* _Your instructions_: Without including any pictures, write out the data below exactly.

* _Given records_:

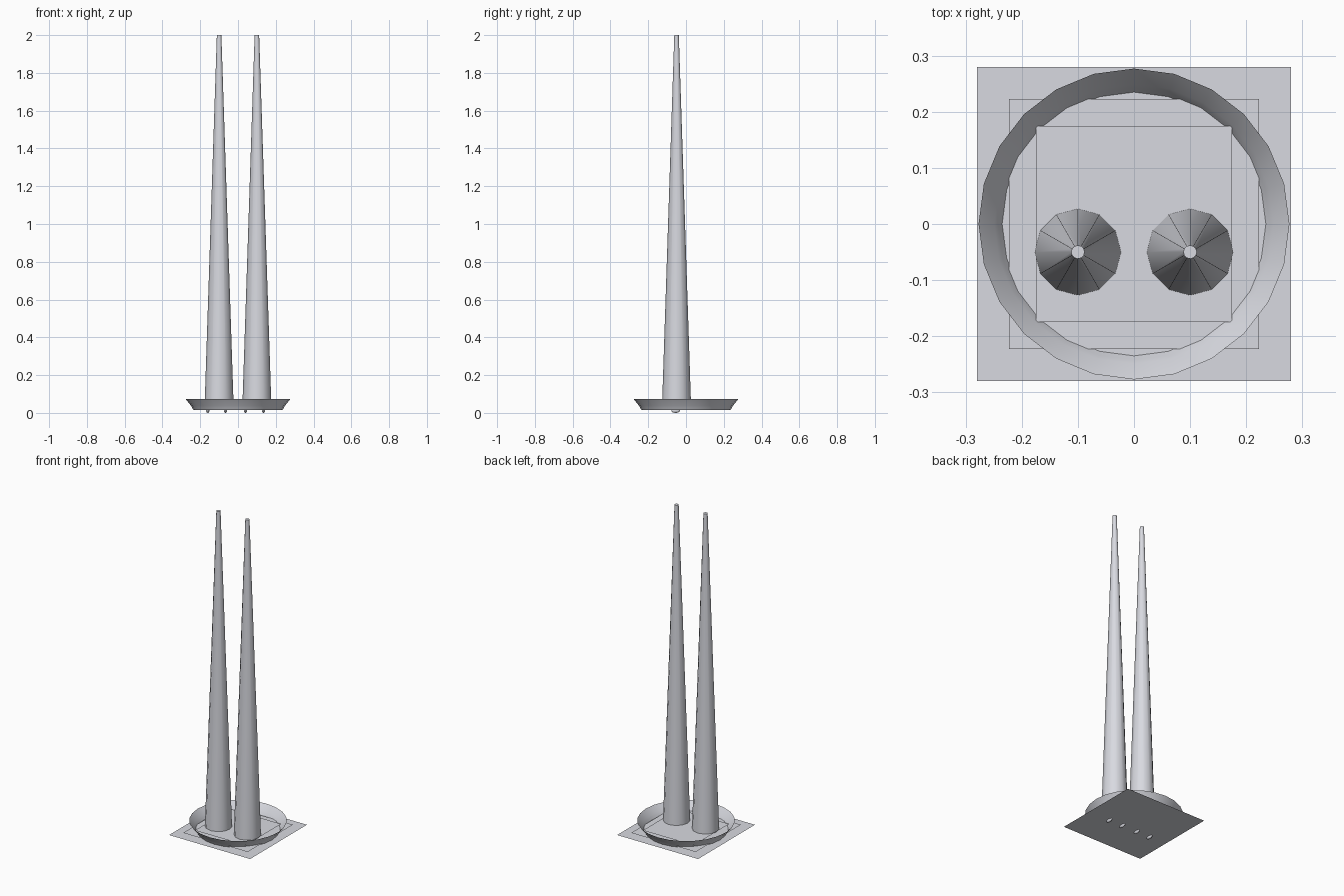
import bpy, bmesh, math
from mathutils import Matrix

if "Cube" in bpy.data.objects:
    bpy.data.objects.remove(bpy.data.objects["Cube"])

grey = bpy.data.materials.new("pale_grey")
grey.diffuse_color = (0.69, 0.70, 0.75, 1)
grey.use_nodes = True
grey.node_tree.nodes["Principled BSDF"].inputs["Base Color"].default_value = grey.diffuse_color


def finish(name, bm, smooth=None):
    mesh = bpy.data.meshes.new(name)
    bm.to_mesh(mesh)
    bm.free()
    mesh.materials.append(grey)
    ob = bpy.data.objects.new(name, mesh)
    bpy.context.collection.objects.link(ob)
    if smooth:
        bpy.ops.object.select_all(action='DESELECT')
        ob.select_set(True)
        bpy.context.view_layer.objects.active = ob
        bpy.ops.object.shade_smooth_by_angle(angle=math.radians(smooth))
    return ob


def sheet(name, half, z):
    bm = bmesh.new()
    bmesh.ops.create_grid(bm, x_segments=1, y_segments=1, size=half,
                          matrix=Matrix.Translation((0, 0, z)))
    finish(name, bm)


# Stacked square floor sheets
sheet("ground_sheet", 0.28, 0.014)
sheet("middle_sheet", 0.223, 0.021)
sheet("upper_sheet", 0.175, 0.031)

# Flared open rim, a 24-sided single surface
bm = bmesh.new()
rings = []
for r, z in [(0.235, 0.014), (0.242, 0.026), (0.249, 0.038), (0.277, 0.073)]:
    rings.append([bm.verts.new((r * math.cos(i * math.tau / 24),
                                r * math.sin(i * math.tau / 24), z))
                  for i in range(24)])
for low, high in zip(rings, rings[1:]):
    for i in range(24):
        j = (i + 1) % 24
        bm.faces.new((low[i], low[j], high[j], high[i]))
finish("flared_rim", bm, 40)

# Two tall tapered 12-sided columns
BASE = 0.031
for side, x in (("left", -0.1), ("right", 0.1)):
    bm = bmesh.new()
    bmesh.ops.create_cone(bm, cap_ends=True, segments=12, radius1=0.077,
                          radius2=0.012, depth=2 - BASE,
                          matrix=Matrix.Translation((x, -0.05, (2 + BASE) / 2)))
    finish(side + "_column", bm, 40)

# Four small rounded nubs under the floor
for n, x in enumerate((-0.16, -0.066, 0.04, 0.135)):
    bm = bmesh.new()
    place = Matrix.Translation((x, -0.055, 0.012))
    bmesh.ops.create_uvsphere(bm, u_segments=12, v_segments=8, radius=1,
                              matrix=place @ Matrix.Diagonal((0.009, 0.023, 0.012, 1)))
    finish("foot_nub_%d" % (n + 1), bm, 60)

* _Written answer_:
import bpy, bmesh, math
from mathutils import Matrix

if "Cube" in bpy.data.objects:
    bpy.data.objects.remove(bpy.data.objects["Cube"])

grey = bpy.data.materials.new("pale_grey")
grey.diffuse_color = (0.69, 0.70, 0.75, 1)
grey.use_nodes = True
grey.node_tree.nodes["Principled BSDF"].inputs["Base Color"].default_value = grey.diffuse_color


def finish(name, bm, smooth=None):
    mesh = bpy.data.meshes.new(name)
    bm.to_mesh(mesh)
    bm.free()
    mesh.materials.append(grey)
    ob = bpy.data.objects.new(name, mesh)
    bpy.context.collection.objects.link(ob)
    if smooth:
        bpy.ops.object.select_all(action='DESELECT')
        ob.select_set(True)
        bpy.context.view_layer.objects.active = ob
        bpy.ops.object.shade_smooth_by_angle(angle=math.radians(smooth))
    return ob


def sheet(name, half, z):
    bm = bmesh.new()
    bmesh.ops.create_grid(bm, x_segments=1, y_segments=1, size=half,
                          matrix=Matrix.Translation((0, 0, z)))
    finish(name, bm)


# Stacked square floor sheets
sheet("ground_sheet", 0.28, 0.014)
sheet("middle_sheet", 0.223, 0.021)
sheet("upper_sheet", 0.175, 0.031)

# Flared open rim, a 24-sided single surface
bm = bmesh.new()
rings = []
for r, z in [(0.235, 0.014), (0.242, 0.026), (0.249, 0.038), (0.277, 0.073)]:
    rings.append([bm.verts.new((r * math.cos(i * math.tau / 24),
                                r * math.sin(i * math.tau / 24), z))
                  for i in range(24)])
for low, high in zip(rings, rings[1:]):
    for i in range(24):
        j = (i + 1) % 24
        bm.faces.new((low[i], low[j], high[j], high[i]))
finish("flared_rim", bm, 40)

# Two tall tapered 12-sided columns
BASE = 0.031
for side, x in (("left", -0.1), ("right", 0.1)):
    bm = bmesh.new()
    bmesh.ops.create_cone(bm, cap_ends=True, segments=12, radius1=0.077,
                          radius2=0.012, depth=2 - BASE,
                          matrix=Matrix.Translation((x, -0.05, (2 + BASE) / 2)))
    finish(side + "_column", bm, 40)

# Four small rounded nubs under the floor
for n, x in enumerate((-0.16, -0.066, 0.04, 0.135)):
    bm = bmesh.new()
    place = Matrix.Translation((x, -0.055, 0.012))
    bmesh.ops.create_uvsphere(bm, u_segments=12, v_segments=8, radius=1,
                              matrix=place @ Matrix.Diagonal((0.009, 0.023, 0.012, 1)))
    finish("foot_nub_%d" % (n + 1), bm, 60)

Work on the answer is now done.